There are the stars, and they who can may read them.
It may be translated into every language, and not only be read but actually breathed from all human lips; -- not be represented on canvas or in marble only, but be carved out of the breath of life itself.
For the language is so simple and clear that it is a book that you can easily read, though there are some parts that you will not understand or like and which you need not read yet.
But of all the books of which we have spoken this is the first which you could read in the very words in which it was written down.
Also I am sending you a book of stories; some of which I have read
myself, particularly one called "The Cloak."
But he kept his affection for certain poets of the graver, not to say gloomier sort, and he must have suffered his children to read them, pending that great question of their souls' salvation which was a lifelong trouble to him.

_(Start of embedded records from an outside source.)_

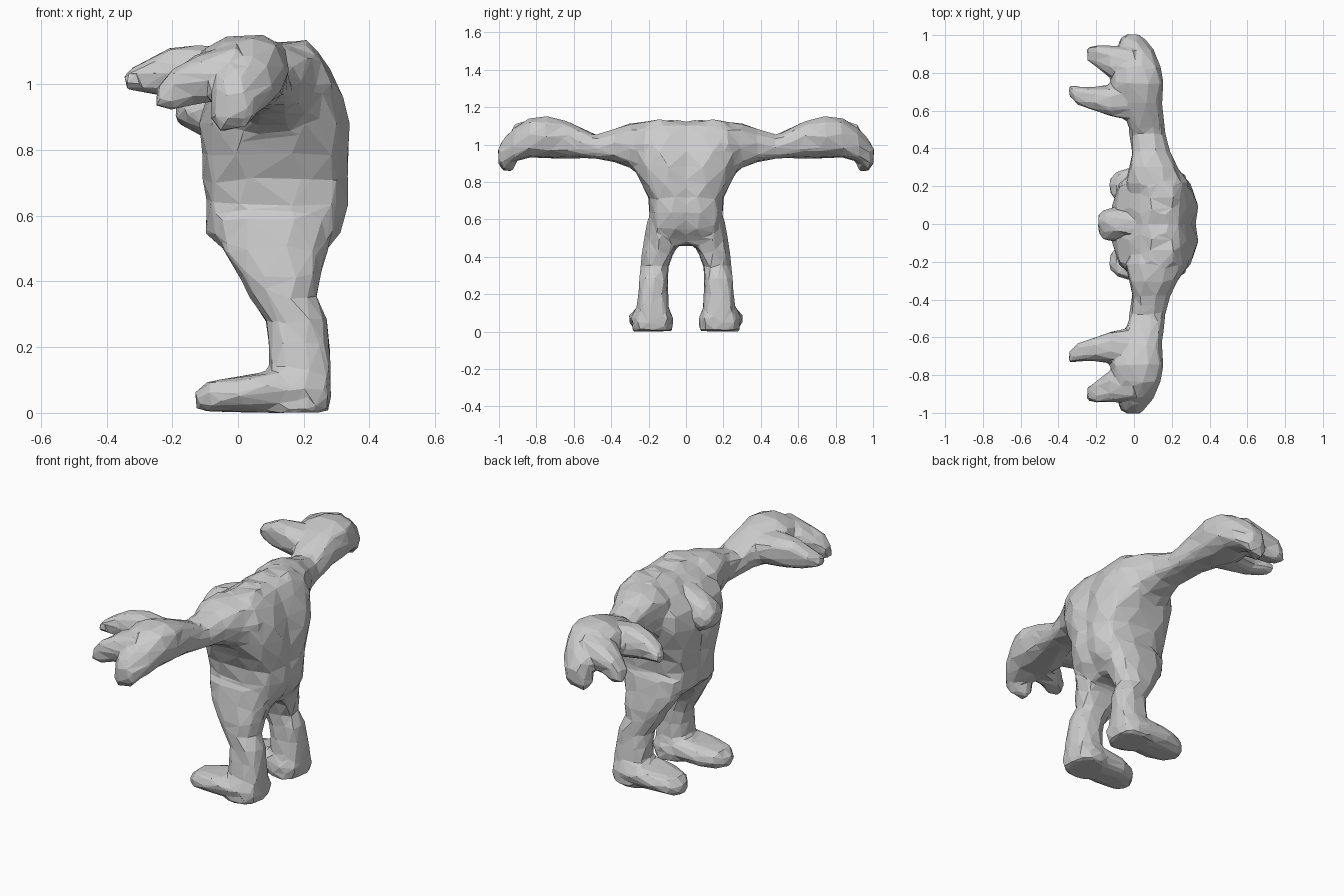
import bpy, bmesh, math, random

random.seed(4)
skin = bpy.data.materials.new("grey_skin")
skin.diffuse_color = (0.6, 0.6, 0.6, 1)


def loft(bm, axis, sections, sides=10, power=0.8, rough=0.006):
    """Skin rounded-box sections (position, min/max of first axis, min/max of second)."""
    others = [i for i in range(3) if i != axis]
    rings = []
    for i, (pos, a0, a1, b0, b1) in enumerate(sections):
        ring = []
        for k in range(sides):
            t = 2 * math.pi * (k + 0.25 * (i % 2)) / sides
            c, s = math.cos(t), math.sin(t)
            co = [0, 0, 0]
            co[axis] = pos + random.uniform(-rough, rough)
            co[others[0]] = (a0 + a1) / 2 + (a1 - a0) / 2 * math.copysign(abs(c) ** power, c)
            co[others[1]] = (b0 + b1) / 2 + (b1 - b0) / 2 * math.copysign(abs(s) ** power, s)
            co = [v + random.uniform(-rough, rough) for v in co]
            co[2] = max(co[2], 0.0)
            ring.append(bm.verts.new(co))
        rings.append(ring)
    for r, q in zip(rings, rings[1:]):
        for k in range(sides):
            n = (k + 1) % sides
            bm.faces.new((r[k], r[n], q[n], q[k]))
    bm.faces.new(rings[0])
    bm.faces.new(rings[-1])


def make_part(name, lofts, ratio, mirrored=False, voxel=0.013):
    """Fuse lofts into one faceted skin; each loft is (axis, sections)."""
    bm = bmesh.new()
    for axis, sections in lofts:
        loft(bm, axis, sections)
    bmesh.ops.triangulate(bm, faces=bm.faces)
    bmesh.ops.recalc_face_normals(bm, faces=bm.faces)
    me = bpy.data.meshes.new(name)
    bm.to_mesh(me)
    bm.free()
    me.materials.append(skin)
    ob = bpy.data.objects.new(name, me)
    bpy.context.collection.objects.link(ob)
    if mirrored:
        m = ob.modifiers.new("mirror", 'MIRROR')
        m.use_axis = (False, True, False)
        m.use_mirror_merge = False
    r = ob.modifiers.new("fuse", 'REMESH')
    r.mode = 'VOXEL'
    r.voxel_size = voxel
    s = ob.modifiers.new("soften", 'SMOOTH')
    s.factor, s.iterations = 0.5, 3
    d = ob.modifiers.new("facets", 'DECIMATE')
    d.ratio = ratio
    return ob


X, Y, Z = 0, 1, 2

# Half torso (mirrored): z, x range, y range
torso = [(0.46, 0.05, 0.24, -0.06, 0.18), (0.50, -0.05, 0.275, -0.1, 0.21),
         (0.55, -0.095, 0.315, -0.1, 0.205), (0.64, -0.10, 0.34, -0.1, 0.20),
         (0.71, -0.105, 0.34, -0.1, 0.205), (0.79, -0.115, 0.34, -0.1, 0.235),
         (0.88, -0.12, 0.34, -0.1, 0.285), (0.97, -0.10, 0.32, -0.1, 0.30),
         (1.05, -0.03, 0.285, -0.1, 0.28), (1.10, 0.03, 0.24, -0.08, 0.25),
         (1.125, 0.08, 0.21, 0.05, 0.22)]
# Shoulder and arm: y, x range, z range
arm = [(0.10, 0.0, 0.30, 0.80, 1.10), (0.22, -0.05, 0.29, 0.80, 1.12),
       (0.30, -0.03, 0.235, 0.87, 1.115), (0.38, -0.01, 0.19, 0.905, 1.08),
       (0.48, -0.025, 0.165, 0.92, 1.055), (0.60, -0.03, 0.15, 0.93, 1.08)]
# Thigh and shin down to the heel: z, x range, y range
leg = [(0.0, 0.09, 0.28, 0.07, 0.295), (0.05, 0.09, 0.285, 0.07, 0.29),
       (0.13, 0.09, 0.285, 0.09, 0.27), (0.20, 0.09, 0.28, 0.095, 0.26),
       (0.28, 0.09, 0.275, 0.095, 0.25), (0.35, 0.04, 0.24, 0.09, 0.24),
       (0.42, 0.0, 0.25, 0.06, 0.24), (0.50, -0.055, 0.275, 0.02, 0.225),
       (0.60, -0.08, 0.29, 0.02, 0.205)]
# Foot: x, y range, z range
foot = [(-0.125, 0.15, 0.24, 0.015, 0.06), (-0.09, 0.11, 0.285, 0.0, 0.10),
        (0.0, 0.075, 0.305, 0.0, 0.115), (0.10, 0.07, 0.305, 0.0, 0.13),
        (0.20, 0.07, 0.295, 0.0, 0.14), (0.275, 0.10, 0.265, 0.01, 0.10)]
# Palm: y, x range, z range
palm = [(0.50, -0.025, 0.155, 0.93, 1.06), (0.64, -0.08, 0.155, 0.925, 1.125),
        (0.74, -0.125, 0.16, 0.925, 1.155), (0.84, -0.11, 0.14, 0.93, 1.14),
        (0.92, -0.08, 0.10, 0.90, 1.09), (0.98, -0.08, 0.055, 0.86, 1.02),
        (1.005, -0.04, 0.03, 0.90, 0.98)]
# Thumb and finger: x, y range, z range
thumb = [(-0.345, 0.675, 0.735, 0.985, 1.03), (-0.30, 0.63, 0.735, 0.975, 1.07),
         (-0.22, 0.60, 0.725, 0.96, 1.11), (-0.12, 0.57, 0.74, 0.95, 1.12),
         (0.0, 0.55, 0.76, 0.95, 1.11)]
finger = [(-0.245, 0.865, 0.935, 0.93, 1.0), (-0.20, 0.835, 0.95, 0.92, 1.05),
          (-0.13, 0.78, 0.945, 0.94, 1.09), (0.0, 0.75, 0.94, 0.95, 1.13)]
# Drooping outer finger: z, x range, y range
tip = [(0.855, -0.06, -0.01, 0.93, 0.98), (0.89, -0.085, 0.02, 0.91, 0.995),
       (0.97, -0.08, 0.05, 0.88, 1.0), (1.05, -0.06, 0.06, 0.84, 0.96)]
make_part("body", [(Z, torso), (Y, arm), (Z, leg), (X, foot), (Y, palm),
                   (X, thumb), (X, finger), (Z, tip)], 0.038, mirrored=True)

# Head sunk between the shoulders: x, y range, z range
head = [(-0.19, -0.05, 0.05, 0.89, 0.96), (-0.155, -0.08, 0.08, 0.86, 1.0),
        (-0.10, -0.09, 0.09, 0.84, 1.03), (-0.02, -0.085, 0.085, 0.85, 1.07),
        (0.10, -0.08, 0.08, 0.90, 1.09)]
make_part("head", [(X, head)], 0.05)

Ever since I can remember, the works of Swedenborg formed a large part of his library; he read them much himself, and much to my mother, and occasionally a "Memorable Relation" from them to us children.
"I cannot understand how that can be, for in truth to my mind there is no better reading in the world, and I have here two or three of them, with other writings that are the very life, not only of myself but of plenty more; for when it is harvest-time, the reapers flock here on holidays, and there is always one among them who can read and who takes up one of these books, and we gather round him, thirty or more of us, and stay listening to him with a delight that makes our grey hairs grow young again.
When the curate read the two first titles he looked over at the barber and said, "We want my friend's housekeeper and niece here now."
He began to read
the page before and the page after each engraving to find out what it was about, and soon he lost all interest in his toys.
on steadily, until he had reached the end of the Second Act.
Can it be that between me and this officer boy there exist, or can exist, any other relations than such as are common with every acquaintance?" She laughed contemptuously and took up her book again; but now she was definitely unable to follow what she read
. She passed the paper knife over the window pane, then laid its smooth, cool surface to her cheek, and almost laughed aloud at the feeling of delight that all at once without cause came over her.